What strange versions you have, Grandmother

In the UF libraries, a visiting researcher uncovers the bizarre history of the tale you thought you knew

“Little Red Riding-Hood Picture Book,” 1865

Most of us know the plot points of the fairy tale “Little Red Riding Hood” — on the way to visit her grandmother, a girl in a red hooded cape meets a wolf who eats Grandma, then dresses in Grandma’s clothes and tries to eat the girl, too.

But at the University of Florida, Angela Reynolds has discovered versions of the centuries-old story you didn’t know: versions that include cannibalism, financial planning and magical wasps.

Reynolds, a librarian in Nova Scotia, came to the university to study the fable through the American Library Association’s Louise Seaman Bechtel Fellowship, which funds a month of research at the Baldwin Library of Historical Children’s Literature, part of the George A. Smathers Libraries.

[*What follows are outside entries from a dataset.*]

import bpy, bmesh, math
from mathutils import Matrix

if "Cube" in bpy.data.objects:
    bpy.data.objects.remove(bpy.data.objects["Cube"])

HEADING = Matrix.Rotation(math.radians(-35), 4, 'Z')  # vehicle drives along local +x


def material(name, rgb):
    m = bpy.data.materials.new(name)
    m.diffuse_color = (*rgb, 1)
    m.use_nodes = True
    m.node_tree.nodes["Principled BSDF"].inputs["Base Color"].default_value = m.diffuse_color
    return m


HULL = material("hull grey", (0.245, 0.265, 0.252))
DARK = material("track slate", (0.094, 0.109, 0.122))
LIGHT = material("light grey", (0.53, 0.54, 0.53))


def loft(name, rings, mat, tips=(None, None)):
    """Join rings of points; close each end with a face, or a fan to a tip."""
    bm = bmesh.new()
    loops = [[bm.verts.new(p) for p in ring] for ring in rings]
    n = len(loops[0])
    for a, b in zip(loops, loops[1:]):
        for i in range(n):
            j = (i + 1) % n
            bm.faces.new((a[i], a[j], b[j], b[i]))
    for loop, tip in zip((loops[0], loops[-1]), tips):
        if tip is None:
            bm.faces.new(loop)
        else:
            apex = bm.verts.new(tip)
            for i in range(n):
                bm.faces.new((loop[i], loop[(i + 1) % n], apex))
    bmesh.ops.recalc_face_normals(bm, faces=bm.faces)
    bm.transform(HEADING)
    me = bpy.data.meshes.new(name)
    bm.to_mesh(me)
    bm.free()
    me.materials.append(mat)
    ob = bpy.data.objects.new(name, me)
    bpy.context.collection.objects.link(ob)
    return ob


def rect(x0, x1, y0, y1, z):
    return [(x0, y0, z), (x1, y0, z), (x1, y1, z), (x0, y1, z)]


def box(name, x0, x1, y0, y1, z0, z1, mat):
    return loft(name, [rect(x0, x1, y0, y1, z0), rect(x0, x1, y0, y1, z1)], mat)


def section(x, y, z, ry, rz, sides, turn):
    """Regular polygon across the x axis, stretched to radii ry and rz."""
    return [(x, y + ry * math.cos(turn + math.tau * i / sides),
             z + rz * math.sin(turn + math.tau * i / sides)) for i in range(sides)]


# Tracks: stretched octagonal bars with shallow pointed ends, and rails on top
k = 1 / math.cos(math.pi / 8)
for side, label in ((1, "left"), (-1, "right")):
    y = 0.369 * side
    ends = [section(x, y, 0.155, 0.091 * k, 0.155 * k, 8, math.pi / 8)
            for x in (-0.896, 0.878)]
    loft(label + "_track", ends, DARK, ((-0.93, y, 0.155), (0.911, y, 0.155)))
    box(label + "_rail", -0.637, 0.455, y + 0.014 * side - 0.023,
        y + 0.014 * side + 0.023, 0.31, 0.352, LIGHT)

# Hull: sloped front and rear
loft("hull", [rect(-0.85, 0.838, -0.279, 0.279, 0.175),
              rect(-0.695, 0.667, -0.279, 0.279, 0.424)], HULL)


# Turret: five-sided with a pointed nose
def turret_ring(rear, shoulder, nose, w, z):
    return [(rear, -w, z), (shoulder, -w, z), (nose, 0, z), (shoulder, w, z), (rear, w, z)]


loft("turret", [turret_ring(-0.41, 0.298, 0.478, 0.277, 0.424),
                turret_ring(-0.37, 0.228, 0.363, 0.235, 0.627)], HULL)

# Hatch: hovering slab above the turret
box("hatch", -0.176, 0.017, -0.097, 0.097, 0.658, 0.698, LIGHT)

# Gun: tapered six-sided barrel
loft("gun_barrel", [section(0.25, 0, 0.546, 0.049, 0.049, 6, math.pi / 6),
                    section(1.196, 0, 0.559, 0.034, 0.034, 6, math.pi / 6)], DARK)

Among the 130,000 items in the collection are 400 “Little Red Riding Hood” tales, from 1770s English woodcuts to French pop-up books and Russian miniatures.

An 1875 rhyming version from England

“The collection is absolutely amazing,” she says.

In one story, the wolf doesn’t get killed by the woodcutter, but instead becomes part of a wild beast show, whose proceeds are saved in a trust for Little Red. In another, a wasp, a bird and a fairy disguised as a crone help Little Red defeat the wolf.

In a few versions, Grandma, Little Red and the wolf all survive. Most, however, have a body count. Reynolds’ research has even turned up versions where the wolf tricks Little Red into eating Grandma and drinking her blood.

“I leave here and get back to my apartment with all these images and ideas in my head,” Reynolds says.

Why risk nightmares to study the tale? Aside from her lifelong love for the story, it provides glimpses into the values and norms of another time.

“Little Red Riding Hood’ is so pervasive. It’s all through the history of children’s books,” she says. “You get a feel for how people felt about the elderly and children at that time.”

From Gustave Doré’s “Fairy Tales Told Again,” c. 1870

Back in Canada, Reynolds will create activities and programs for kids and adults based on what she’s learned from the UF collection. She also hopes to develop a visual timeline of Little Red and her exploits. She’s also bearing a permanent reminder of her devotion to Little Red and her time at the Baldwin: a tattoo of one of the illustrations she found there.

To page through digitized versions of “Little Red Riding Hood” — and more than 6,000 other books in the Baldwin Library — visit ufdc.ufl.edu/juv.